▶ _Action item_: Copy out the lines of the material that include the string "objects".

▶ _Data supplied_:
◆ ◆ ◆ ◆ ◆

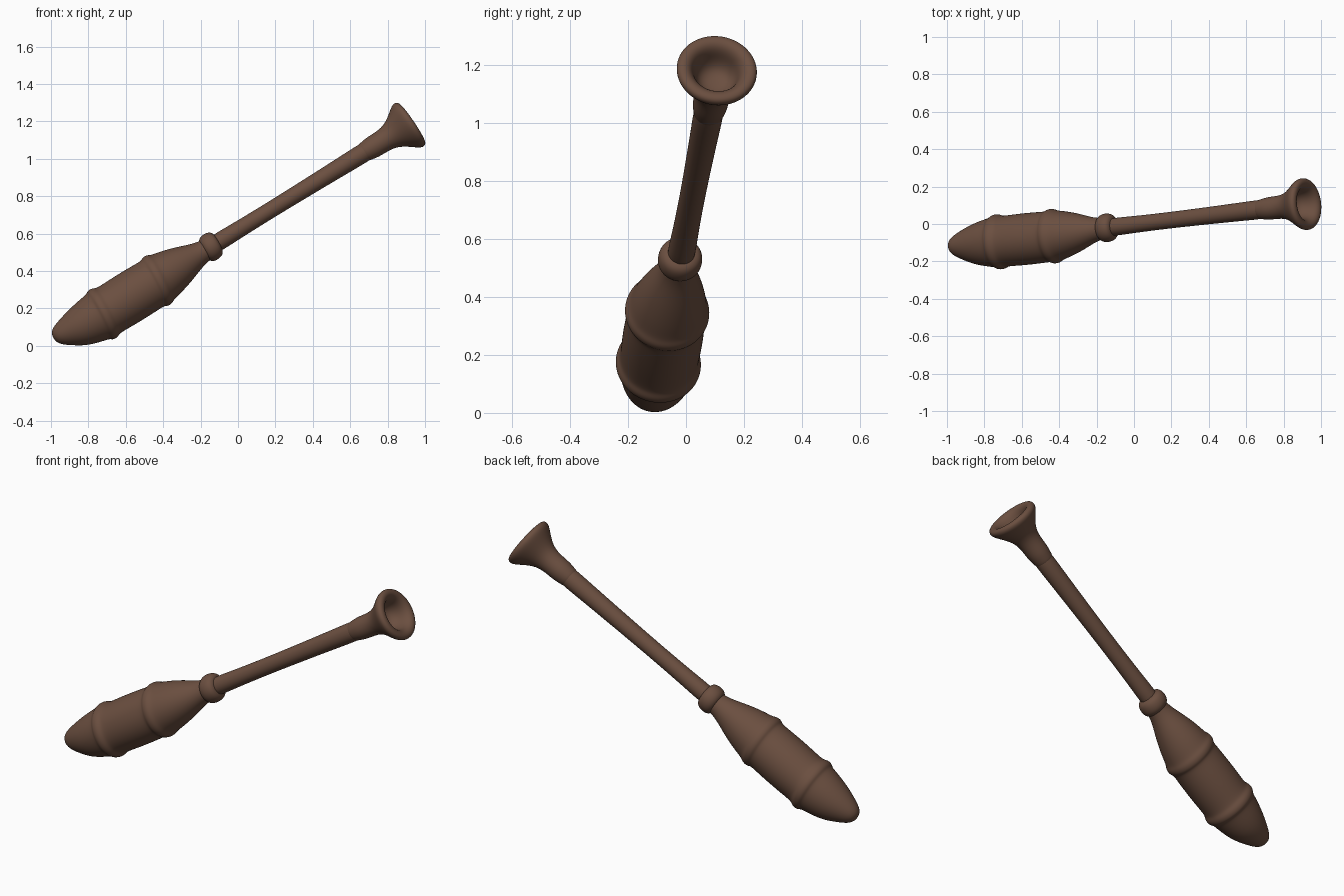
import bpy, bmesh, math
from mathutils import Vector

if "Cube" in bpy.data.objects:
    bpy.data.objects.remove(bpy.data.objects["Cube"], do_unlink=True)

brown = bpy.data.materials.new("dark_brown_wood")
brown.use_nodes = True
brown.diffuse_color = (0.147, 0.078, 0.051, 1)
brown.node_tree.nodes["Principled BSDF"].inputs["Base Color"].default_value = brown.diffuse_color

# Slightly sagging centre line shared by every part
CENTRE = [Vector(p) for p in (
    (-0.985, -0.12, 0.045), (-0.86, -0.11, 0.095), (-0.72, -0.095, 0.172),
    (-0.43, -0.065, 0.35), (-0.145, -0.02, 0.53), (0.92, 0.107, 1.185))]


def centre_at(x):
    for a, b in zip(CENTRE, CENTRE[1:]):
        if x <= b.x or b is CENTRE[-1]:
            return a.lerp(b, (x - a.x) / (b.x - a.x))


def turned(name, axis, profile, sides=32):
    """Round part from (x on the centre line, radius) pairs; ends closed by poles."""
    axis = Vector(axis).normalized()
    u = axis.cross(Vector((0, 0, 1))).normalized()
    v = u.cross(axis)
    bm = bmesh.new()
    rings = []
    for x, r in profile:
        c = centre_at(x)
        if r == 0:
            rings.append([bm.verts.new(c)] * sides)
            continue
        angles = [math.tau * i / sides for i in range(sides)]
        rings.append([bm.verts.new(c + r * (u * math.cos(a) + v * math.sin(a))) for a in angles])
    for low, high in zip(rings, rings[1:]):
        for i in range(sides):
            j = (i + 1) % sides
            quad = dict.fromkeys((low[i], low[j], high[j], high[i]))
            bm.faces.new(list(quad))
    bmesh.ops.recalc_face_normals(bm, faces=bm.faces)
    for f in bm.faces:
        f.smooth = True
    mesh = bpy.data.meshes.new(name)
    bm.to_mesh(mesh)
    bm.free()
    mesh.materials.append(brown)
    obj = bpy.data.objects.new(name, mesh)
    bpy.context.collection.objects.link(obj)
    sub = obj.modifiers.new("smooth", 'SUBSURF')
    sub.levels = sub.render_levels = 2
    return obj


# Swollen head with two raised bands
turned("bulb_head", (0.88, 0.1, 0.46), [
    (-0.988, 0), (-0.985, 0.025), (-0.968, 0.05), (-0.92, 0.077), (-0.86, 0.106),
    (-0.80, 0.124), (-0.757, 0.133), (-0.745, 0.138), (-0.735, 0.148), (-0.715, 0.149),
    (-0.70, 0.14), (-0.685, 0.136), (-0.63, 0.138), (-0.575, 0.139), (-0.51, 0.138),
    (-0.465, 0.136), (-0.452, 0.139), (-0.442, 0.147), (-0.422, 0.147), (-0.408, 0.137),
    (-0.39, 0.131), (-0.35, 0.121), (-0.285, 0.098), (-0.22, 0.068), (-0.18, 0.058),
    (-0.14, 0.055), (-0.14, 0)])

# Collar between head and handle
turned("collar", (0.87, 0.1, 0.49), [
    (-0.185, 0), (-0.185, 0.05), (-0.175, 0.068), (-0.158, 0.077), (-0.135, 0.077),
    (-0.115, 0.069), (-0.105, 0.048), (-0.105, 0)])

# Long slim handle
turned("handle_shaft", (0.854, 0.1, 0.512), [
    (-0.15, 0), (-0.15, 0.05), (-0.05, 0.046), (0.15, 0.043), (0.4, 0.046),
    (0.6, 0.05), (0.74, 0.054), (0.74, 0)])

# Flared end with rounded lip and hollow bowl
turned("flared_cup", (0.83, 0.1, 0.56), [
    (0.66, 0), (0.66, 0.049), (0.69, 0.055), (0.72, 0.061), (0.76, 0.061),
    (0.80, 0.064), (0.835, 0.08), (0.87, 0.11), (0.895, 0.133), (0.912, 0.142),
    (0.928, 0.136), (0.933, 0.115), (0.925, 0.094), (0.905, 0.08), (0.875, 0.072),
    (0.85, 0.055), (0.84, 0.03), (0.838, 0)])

◆ ◆ ◆ ◆ ◆

▶ _Exercise answer_:
if "Cube" in bpy.data.objects:
    bpy.data.objects.remove(bpy.data.objects["Cube"], do_unlink=True)
    obj = bpy.data.objects.new(name, mesh)
    bpy.context.collection.objects.link(obj)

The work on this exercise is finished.